Matt and I made a few stops along the way. Lunch was way overdue and we also shot some water scenes for a story he is working on. I took pictures of the two "tokens" my kids gave me and will continue to do so throughout the trip. The pink frog is my daughter Sam's and the Lego Skeleton man is Justin's. Pretty funny huh?

Eventually we did make it into Canada and to our hotel in Richmond. I have a suite, Matt does not. I found this out when I made the mistake of saying how nice our rooms are with the couch and living area. He said "what living area?" Whoops... he has a big room with two beds. I felt bad.

After "settling" into our rooms for all of a 1/2 hour, we boarded the train to take us to Vancouver. It was packed at 7pm at night and the games haven't even started. Matt & I were both hauling big backpacks with our laptops and cameras so we take up a little extra room. About 25 minutes later we were in Vancouver.

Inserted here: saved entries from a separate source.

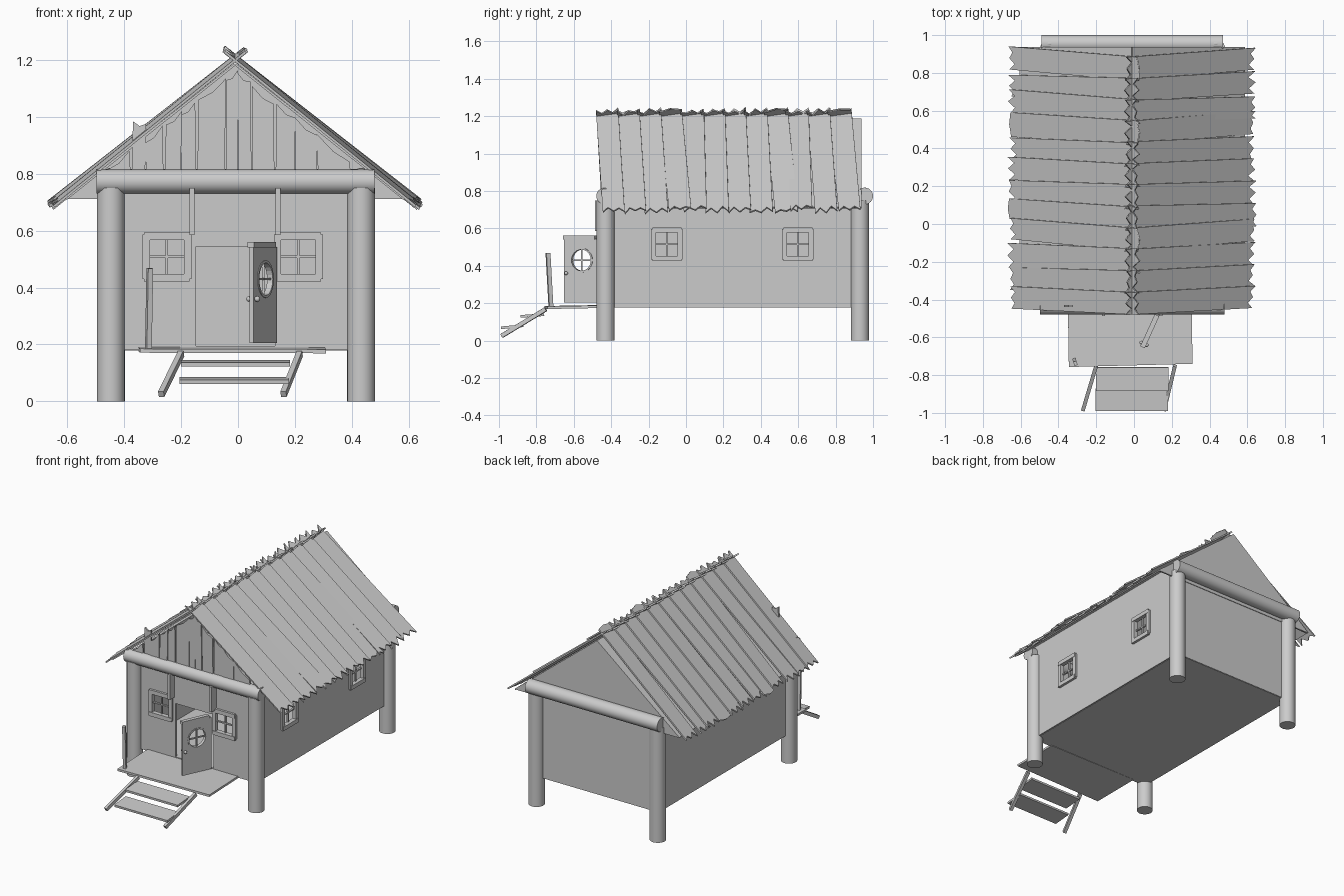
import bpy, bmesh, math, random
from mathutils import Vector, Matrix

if "Cube" in bpy.data.objects:
    bpy.data.objects.remove(bpy.data.objects["Cube"])

random.seed(4)
grey = bpy.data.materials.new("plain grey")
grey.diffuse_color = (0.6, 0.6, 0.6, 1)
grey.use_nodes = True
grey.node_tree.nodes["Principled BSDF"].inputs["Base Color"].default_value = grey.diffuse_color


def finish(name, bm, thick=0, offset=0):
    bmesh.ops.recalc_face_normals(bm, faces=bm.faces)
    me = bpy.data.meshes.new(name)
    bm.to_mesh(me)
    bm.free()
    me.materials.append(grey)
    ob = bpy.data.objects.new(name, me)
    bpy.context.collection.objects.link(ob)
    if thick:
        m = ob.modifiers.new("thickness", 'SOLIDIFY')
        m.thickness, m.offset = thick, offset
    return ob


def box(name, lo, hi, rot=None):
    lo, hi = Vector(lo), Vector(hi)
    bm = bmesh.new()
    bmesh.ops.create_cube(bm, size=1)
    size = hi - lo
    m = Matrix.Translation((lo + hi) / 2) @ (rot or Matrix()) @ Matrix.Diagonal((*size, 1))
    bm.transform(m)
    return finish(name, bm)


def bar(name, a, b, w, h):
    """Square timber from a to b."""
    a, b = Vector(a), Vector(b)
    d = (b - a).normalized()
    side = d.cross(Vector((0, 0, 1)))
    side = side.normalized() if side.length > 0.01 else Vector((1, 0, 0))
    up = side.cross(d)
    m = Matrix((side * w, d * (b - a).length, up * h)).transposed().to_4x4()
    bm = bmesh.new()
    bmesh.ops.create_cube(bm, size=1)
    bm.transform(Matrix.Translation((a + b) / 2) @ m)
    return finish(name, bm)


def log(name, a, b, r):
    a, b = Vector(a), Vector(b)
    bm = bmesh.new()
    bmesh.ops.create_cone(bm, cap_ends=True, segments=24, radius1=r, radius2=r, depth=(b - a).length)
    bm.transform(Matrix.Translation((a + b) / 2) @ (b - a).to_track_quat('Z', 'Y').to_matrix().to_4x4())
    for f in bm.faces:
        f.smooth = len(f.verts) == 4
    return finish(name, bm)


def ball(name, c, scale):
    bm = bmesh.new()
    bmesh.ops.create_uvsphere(bm, u_segments=12, v_segments=8, radius=1)
    bm.transform(Matrix.Translation(c) @ Matrix.Diagonal((*scale, 1)))
    for f in bm.faces:
        f.smooth = True
    return finish(name, bm)


def wall(name, to3d, u, v, holes):
    """Flat wall spanning u and v with rectangular openings (u0, u1, v0, v1)."""
    us = sorted(set(u) | {k for h in holes for k in h[:2]})
    vs = sorted(set(v) | {k for h in holes for k in h[2:]})
    bm = bmesh.new()
    g = {(a, b): bm.verts.new(to3d(a, b)) for a in us for b in vs}
    for a, a2 in zip(us, us[1:]):
        for b, b2 in zip(vs, vs[1:]):
            ca, cb = (a + a2) / 2, (b + b2) / 2
            if not any(h[0] < ca < h[1] and h[2] < cb < h[3] for h in holes):
                bm.faces.new([g[a, b], g[a2, b], g[a2, b2], g[a, b2]])
    for vert in [w for w in bm.verts if not w.link_faces]:
        bm.verts.remove(vert)
    return finish(name, bm, 0.016)


def polygon(name, pts, thick):
    bm = bmesh.new()
    bm.faces.new([bm.verts.new(p) for p in pts])
    return finish(name, bm, thick)


# Corner posts, cross beams and their pegs
XL, XR, YF, YB = -0.447, 0.433, -0.43, 0.93
for px, sx in ((XL, "left"), (XR, "right")):
    for py, sy in ((YF, "front"), (YB, "back")):
        log(f"{sy}_{sx}_post", (px, py, 0), (px, py, 0.75), 0.049)
        ball(f"{sy}_{sx}_peg", (px, py + (0 if sy == "front" else 0.025), 0.81), (0.026, 0.012, 0.009))
log("front_beam", (-0.497, -0.437, 0.773), (0.48, -0.437, 0.773), 0.043)
log("back_beam", (-0.49, 0.955, 0.773), (0.47, 0.955, 0.773), 0.045)

# Floor and walls
box("floor", (XL, YF, 0.178), (XR, YB, 0.192))
front_windows = [(-0.315, -0.185, 0.443, 0.573), (0.147, 0.277, 0.443, 0.573)]
side_windows = [(-0.165, -0.04, 0.447, 0.583), (0.535, 0.66, 0.447, 0.583)]
wall("front_wall", lambda a, b: (a, -0.43, b), (XL, XR), (0.18, 0.8),
     front_windows + [(-0.148, 0.13, 0.195, 0.545)])
wall("right_wall", lambda a, b: (XR, a, b), (YF, YB), (0.18, 0.82), side_windows)
wall("left_wall", lambda a, b: (XL, a, b), (YF, YB), (0.18, 0.82), [])
wall("back_wall", lambda a, b: (a, YB - 0.005, b), (XL, XR), (0.18, 0.8), [])


# Window frames with crossed glazing bars
def window(name, hole, kind):
    a, b, c, d = hole
    m, n, t, e = (a + b) / 2, (c + d) / 2, 0.021, 0.005
    parts = [("left", a - t, a + e, c - t + .008, d + t - .008, 1), ("right", b - e, b + t, c - t + .008, d + t - .008, 1),
             ("sill", a - t + .006, b + t - .006, c - t, c + e, 1.3), ("head", a - t + .006, b + t - .006, d - e, d + t, 1.2),
             ("upright", m - .004, m + .004, c, d, 0), ("crossbar", a, b, n - .004, n + .004, 0)]
    for label, u0, u1, v0, v1, k in parts:
        o = 0.006 + 0.014 * k
        if kind == "front":
            box(f"{name}_{label}", (u0, -0.43 - o, v0), (u1, -0.424, v1))
        else:
            box(f"{name}_{label}", (XR - 0.006, u0, v0), (XR + o, u1, v1))


for i, h in enumerate(front_windows):
    window(f"front_window_{i}", h, "front")
for i, h in enumerate(side_windows):
    window(f"side_window_{i}", h, "side")

# Boards hanging from the front beam
box("left_hanger", (-0.17, -0.487, 0.585), (-0.153, -0.435, 0.75))
box("right_hanger", (0.132, -0.487, 0.585), (0.15, -0.435, 0.75))

# Roof sheets and back gable
RX, RZ, SLOPE = -0.01, 1.185, 0.797
for s, side in ((-1, "left"), (1, "right")):
    ex = RX + s * 0.595
    ez = RZ - SLOPE * 0.595
    polygon(f"{side}_roof_sheet", [(RX, -0.44, RZ), (ex, -0.44, ez), (ex, 0.937, ez), (RX, 0.937, RZ)], 0.008)
polygon("back_gable", [(RX - 0.595, 0.932, 0.711), (RX + 0.595, 0.932, 0.711), (RX, 0.932, RZ)], 0.01)

# Front gable boards with ragged tops
edges = [-0.455, -0.375, -0.325, -0.26, -0.2, -0.145, -0.045, 0.0, 0.05, 0.13, 0.2, 0.28, 0.4]
for i, (a, b) in enumerate(zip(edges, edges[1:])):
    tops = [1.175 - SLOPE * abs(x - RX) - random.uniform(0, 0.02) for x in (a, b)]
    if i == 1:
        tops = [0.985, 0.975]
    y = -0.438 + random.uniform(-0.005, 0.005)
    lean = random.uniform(-0.006, 0.006)
    polygon(f"gable_board_{i}", [(a + 0.002, y, 0.78), (b - 0.002, y, 0.78), (b - 0.002 + lean, y, tops[1]),
                                 ((a + b) / 2 + lean, y, sum(tops) / 2 - 0.012), (a + 0.002 + lean, y, tops[0])], 0.012)


# Overlapping split roof planks
def ragged(u, w, out):
    n = 5
    return [(u + out * (random.uniform(-0.003, 0.018) if k % 2 == 0 else -random.uniform(0.012, 0.036)),
             -w / 2 + w * k / (n - 1)) for k in range(n)]


ang = math.atan(SLOPE)
for s, side in ((-1, "left"), (1, "right")):
    d = Vector((s * math.cos(ang), 0, -math.sin(ang)))
    n = Vector((s * math.sin(ang), 0, math.cos(ang)))
    base = Matrix((d, Vector((0, 1, 0)), n)).transposed().to_4x4()
    for i in range(12):
        w = random.uniform(0.118, 0.132)
        pts = ragged(-0.035, w, -1) + ragged(0.82, w * random.uniform(0.9, 1.0), 1)[::-1]
        bm = bmesh.new()
        bm.faces.new([bm.verts.new((u, v, 0)) for u, v in pts])
        bm.transform(Matrix.Translation((RX, -0.42 + 0.113 * i, 1.207)) @ base
                     @ Matrix.Rotation(0.045 + random.uniform(-0.025, 0.025), 4, 'Z')
                     @ Matrix.Rotation(random.uniform(-0.012, 0.012), 4, 'Y')
                     @ Matrix.Rotation(0.11, 4, 'X'))
        bmesh.ops.triangulate(bm, faces=bm.faces)
        finish(f"{side}_roof_plank_{i}", bm, 0.009)

# Open door with a round window
hinge, free = Vector((0.13, -0.465, 0)), Vector((0.047, -0.648, 0))
run = (free - hinge).normalized()
face = Vector((-run.y, run.x, 0))
width = (free - hinge).length


def on_door(u, z, o=0):
    return hinge + run * u + face * o + Vector((0, 0, z))


uc, zc, rad = 0.1, 0.43, 0.06
circle = [(uc + rad * math.cos(k * math.tau / 24), zc + rad * math.sin(k * math.tau / 24)) for k in range(24)]
bm = bmesh.new()
for loop in ([(0, 0.205), (width, 0.205), (width, 0.542), (0, 0.542)], circle):
    vs = [bm.verts.new(on_door(*p)) for p in loop]
    for a, b in zip(vs, vs[1:] + vs[:1]):
        bm.edges.new((a, b))
bmesh.ops.triangle_fill(bm, use_beauty=True, edges=bm.edges[:], normal=face)
for f in [f for f in bm.faces if (f.calc_center_median() - on_door(uc, zc)).length < rad * 0.98
          and all((v.co - on_door(uc, zc)).length < rad * 1.01 for v in f.verts)]:
    bm.faces.remove(f)
finish("door", bm, 0.016)

# Door window ring, bars, knobs and cap board
bm = bmesh.new()
ring = []
for k in range(24):
    c, s = math.cos(k * math.tau / 24), math.sin(k * math.tau / 24)
    ring.append([bm.verts.new(on_door(uc + r * c, zc + r * s, o)) for r, o in
                 ((0.066, -0.011), (0.066, 0.011), (0.057, 0.011), (0.057, -0.011))])
for p, q in zip(ring, ring[1:] + ring[:1]):
    for k in range(4):
        bm.faces.new([p[k], p[k - 1], q[k - 1], q[k]])
finish("door_window_ring", bm)
bar("door_window_crossbar", on_door(uc - 0.06, zc), on_door(uc + 0.06, zc), 0.008, 0.008)
bar("door_window_upright", on_door(uc, zc - 0.06), on_door(uc, zc + 0.06), 0.008, 0.008)
for o in (-0.016, 0.016):
    ball("door_knob", on_door(width - 0.015, 0.36, o), (0.01, 0.01, 0.01))
bar("door_cap", on_door(0.02, 0.551), on_door(width + 0.005, 0.551), 0.026, 0.02)

# Porch, rail post and steps
polygon("porch", [(-0.345, -0.757, 0.178), (0.31, -0.74, 0.176), (0.305, -0.42, 0.182), (-0.35, -0.42, 0.184)], 0.014)
bar("rail_post", (-0.315, -0.722, 0.18), (-0.31, -0.738, 0.468), 0.018, 0.022)
bar("left_stringer", (-0.27, -0.985, 0.025), (-0.2, -0.75, 0.168), 0.02, 0.022)
bar("right_stringer", (0.16, -0.985, 0.025), (0.217, -0.75, 0.168), 0.02, 0.022)
box("upper_step", (-0.2, -0.885, 0.127), (0.182, -0.758, 0.141), Matrix.Rotation(0.07, 4, 'X'))
box("lower_step", (-0.205, -0.99, 0.067), (0.18, -0.87, 0.081), Matrix.Rotation(0.09, 4, 'X'))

We made our way to the IBC (International Broadcast Center) which is where we will spend all our time when we aren't shooting stories and running down athletes. We got our credentials checked and laminated, except for Matt. There was a discrepancy on his birthday from his passport so he wasn't allowed in the IBC. Like the suite, Matt got the short end of the stick. Poor guy.

We spent some time in the IBC getting to know our workspace, checking out where Bob Costas will do his show and most importantly, where they are feeding us. We will be well taken care of if/when we find time to eat!

When we left, we found a somewhat sulking Matt Renoux blogging in a food court by the train station. We boarded back to Richmond for the hotel and I unpacked. My home away from home already looks like home: piles have formed, electronic devices are all plugged in and my snacks have taken over the ice bucket.

This morning I ran 12 miles on a gorgeous flat, dirt trail that is a block from the hotel. Water lines one side of the path and gorgeous houses line the other. It was amazing. I ran past the Olympic Oval where Speedskating will start on Saturday. What an incredible venue this is just from the outside (notice the security fences - two layers between that path and the venue). I can't wait to watch an event in there and since it's only a mile south of the hotel hopefully that will happen!

Today's plan includes a story on the IBC so we can show you what it's like behind the scenes. When you watch us live on TV or see Brian Williams on Nightly News, you only get the one view. Our "IBC Cribs" story will show you everything (except the set where Costas sits - that's off limits - but I will show you the hallway he will walk in!).

So far, I'm very impressed and can't wait to dig my heels even deeper into these games, cities and venues!